- Task brief -
Only a slice of the listing below is wanted. Retype the lines from the one containing "bm.faces.new(rings[0])" through the one containing "bpy.context.collection.objects.link(knob)", exactly, both ends included.

- Records for the task -
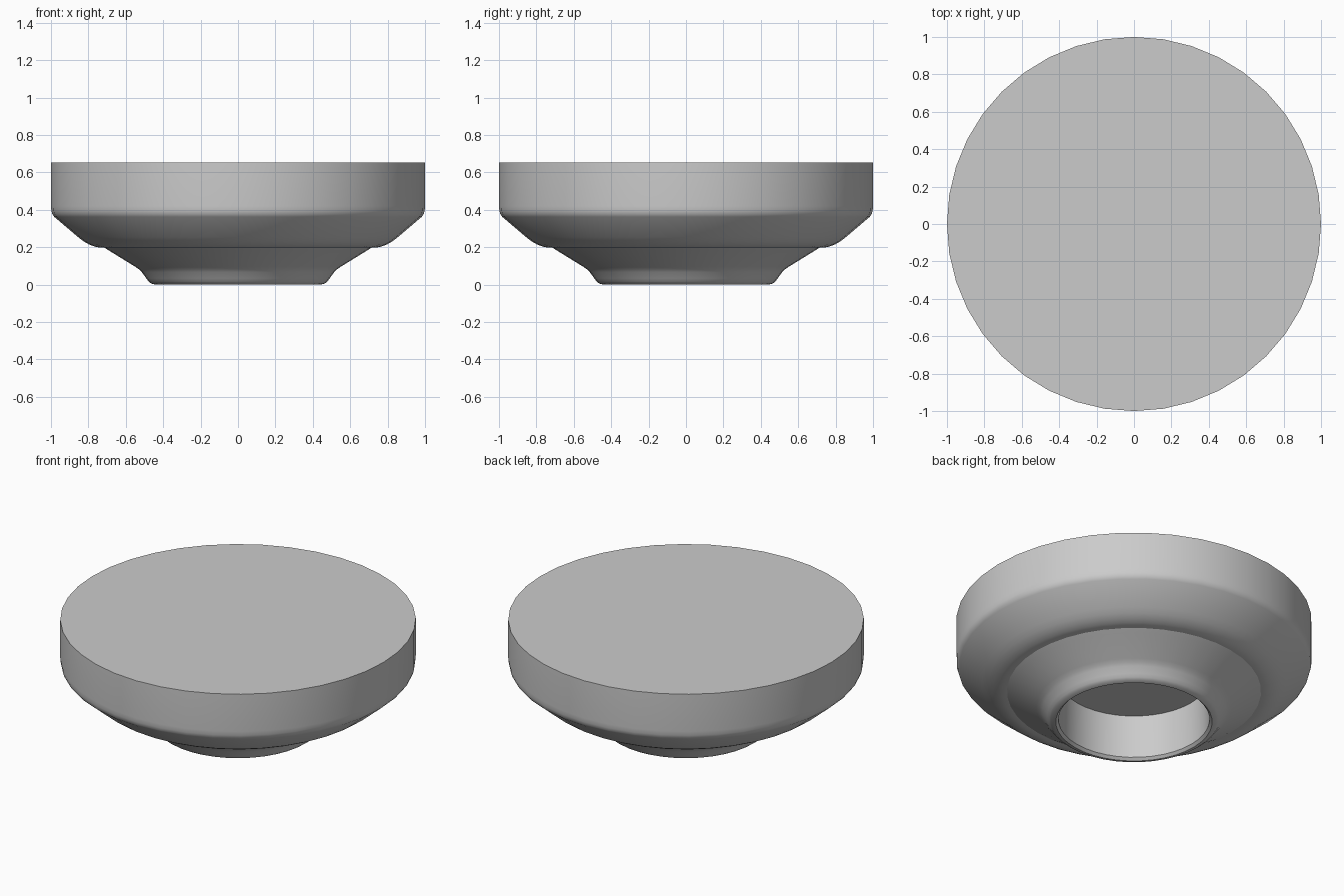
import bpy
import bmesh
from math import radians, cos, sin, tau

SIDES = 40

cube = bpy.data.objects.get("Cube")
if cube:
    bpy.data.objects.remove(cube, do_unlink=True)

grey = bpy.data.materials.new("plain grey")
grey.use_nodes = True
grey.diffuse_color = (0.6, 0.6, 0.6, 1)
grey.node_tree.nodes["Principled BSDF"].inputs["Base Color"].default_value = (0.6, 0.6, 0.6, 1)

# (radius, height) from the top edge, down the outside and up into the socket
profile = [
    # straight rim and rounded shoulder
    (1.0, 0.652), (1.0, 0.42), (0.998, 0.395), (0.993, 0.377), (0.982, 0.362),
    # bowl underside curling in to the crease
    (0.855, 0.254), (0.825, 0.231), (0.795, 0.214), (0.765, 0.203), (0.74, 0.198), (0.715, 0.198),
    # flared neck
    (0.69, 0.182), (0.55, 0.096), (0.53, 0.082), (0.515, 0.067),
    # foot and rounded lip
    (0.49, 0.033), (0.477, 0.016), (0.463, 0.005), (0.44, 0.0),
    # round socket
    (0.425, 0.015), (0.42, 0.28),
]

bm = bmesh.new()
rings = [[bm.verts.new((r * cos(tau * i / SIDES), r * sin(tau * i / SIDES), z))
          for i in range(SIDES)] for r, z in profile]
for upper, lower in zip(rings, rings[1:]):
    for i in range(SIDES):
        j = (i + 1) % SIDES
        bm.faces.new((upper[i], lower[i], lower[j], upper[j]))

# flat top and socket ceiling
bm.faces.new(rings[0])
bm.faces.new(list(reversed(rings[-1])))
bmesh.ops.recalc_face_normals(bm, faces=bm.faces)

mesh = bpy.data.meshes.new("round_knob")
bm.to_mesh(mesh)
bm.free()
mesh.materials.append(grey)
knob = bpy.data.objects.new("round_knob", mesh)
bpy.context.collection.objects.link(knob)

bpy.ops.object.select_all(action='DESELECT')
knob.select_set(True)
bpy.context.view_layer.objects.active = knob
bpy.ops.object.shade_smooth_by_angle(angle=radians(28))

---

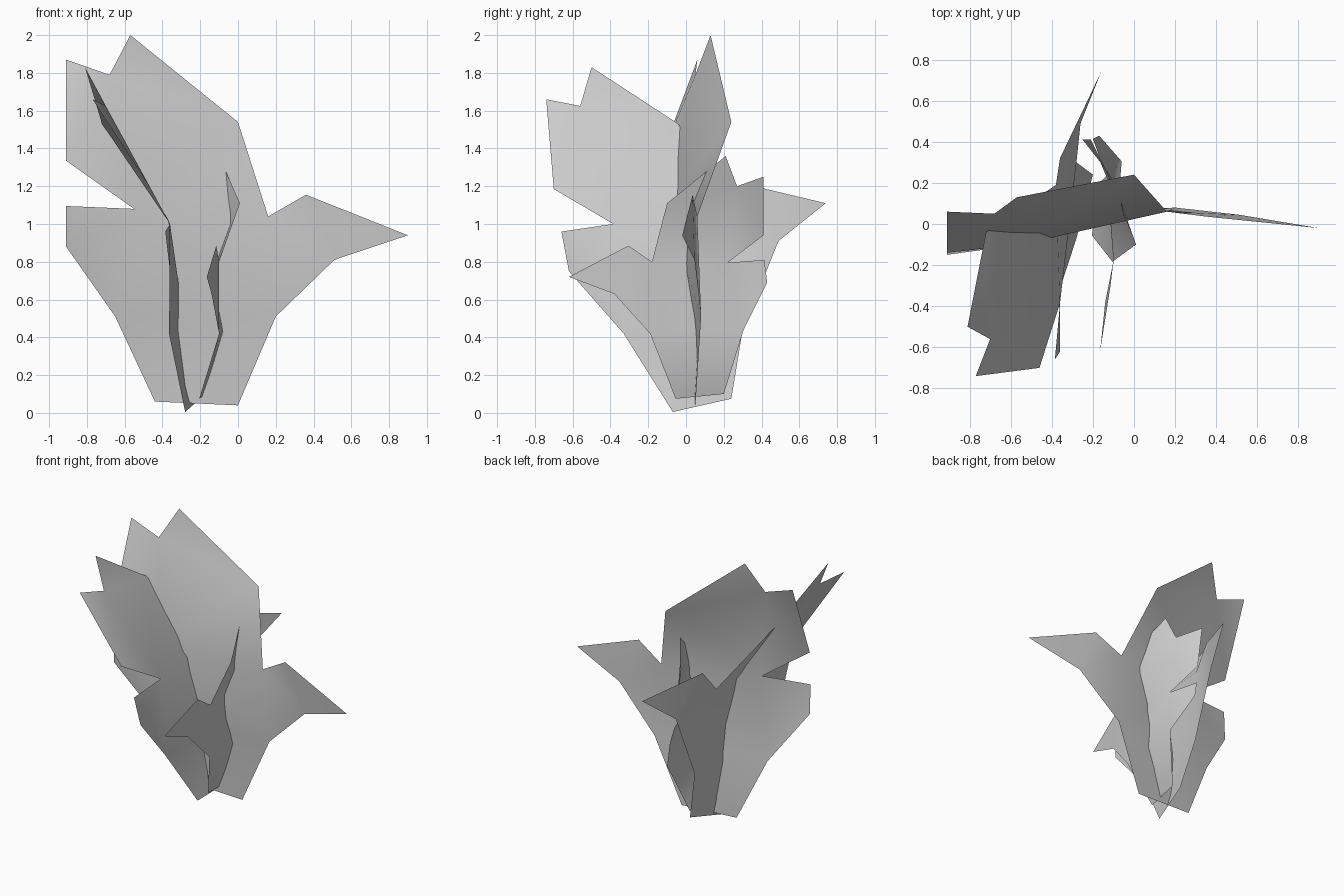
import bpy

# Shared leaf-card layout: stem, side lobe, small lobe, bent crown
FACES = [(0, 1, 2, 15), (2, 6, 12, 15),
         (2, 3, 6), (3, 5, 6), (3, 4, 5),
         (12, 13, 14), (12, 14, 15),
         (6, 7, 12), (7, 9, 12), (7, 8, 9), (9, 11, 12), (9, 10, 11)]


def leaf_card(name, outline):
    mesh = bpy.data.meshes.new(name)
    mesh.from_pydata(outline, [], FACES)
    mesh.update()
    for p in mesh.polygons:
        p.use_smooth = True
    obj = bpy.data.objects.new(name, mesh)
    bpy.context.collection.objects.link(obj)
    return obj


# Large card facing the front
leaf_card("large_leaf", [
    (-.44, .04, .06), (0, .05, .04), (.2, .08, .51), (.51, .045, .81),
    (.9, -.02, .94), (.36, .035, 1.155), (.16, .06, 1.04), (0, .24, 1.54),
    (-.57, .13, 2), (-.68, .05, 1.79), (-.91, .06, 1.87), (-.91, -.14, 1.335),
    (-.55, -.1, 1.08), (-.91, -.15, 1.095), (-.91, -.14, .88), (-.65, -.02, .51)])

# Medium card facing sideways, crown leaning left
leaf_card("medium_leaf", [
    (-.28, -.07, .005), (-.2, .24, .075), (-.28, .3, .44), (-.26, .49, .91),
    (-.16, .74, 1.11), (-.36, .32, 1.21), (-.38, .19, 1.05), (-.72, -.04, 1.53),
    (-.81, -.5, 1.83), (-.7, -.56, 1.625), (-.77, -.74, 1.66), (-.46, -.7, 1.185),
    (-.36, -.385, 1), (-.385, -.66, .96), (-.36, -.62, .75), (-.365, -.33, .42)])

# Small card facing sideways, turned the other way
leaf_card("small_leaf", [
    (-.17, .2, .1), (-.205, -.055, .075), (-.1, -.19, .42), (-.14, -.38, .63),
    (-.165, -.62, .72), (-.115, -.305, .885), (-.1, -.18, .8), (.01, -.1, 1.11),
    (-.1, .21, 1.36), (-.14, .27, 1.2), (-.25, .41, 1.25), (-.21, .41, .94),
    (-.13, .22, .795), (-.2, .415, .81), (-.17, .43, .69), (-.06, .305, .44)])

- Completed task -
bm.faces.new(rings[0])
bm.faces.new(list(reversed(rings[-1])))
bmesh.ops.recalc_face_normals(bm, faces=bm.faces)

mesh = bpy.data.meshes.new("round_knob")
bm.to_mesh(mesh)
bm.free()
mesh.materials.append(grey)
knob = bpy.data.objects.new("round_knob", mesh)
bpy.context.collection.objects.link(knob)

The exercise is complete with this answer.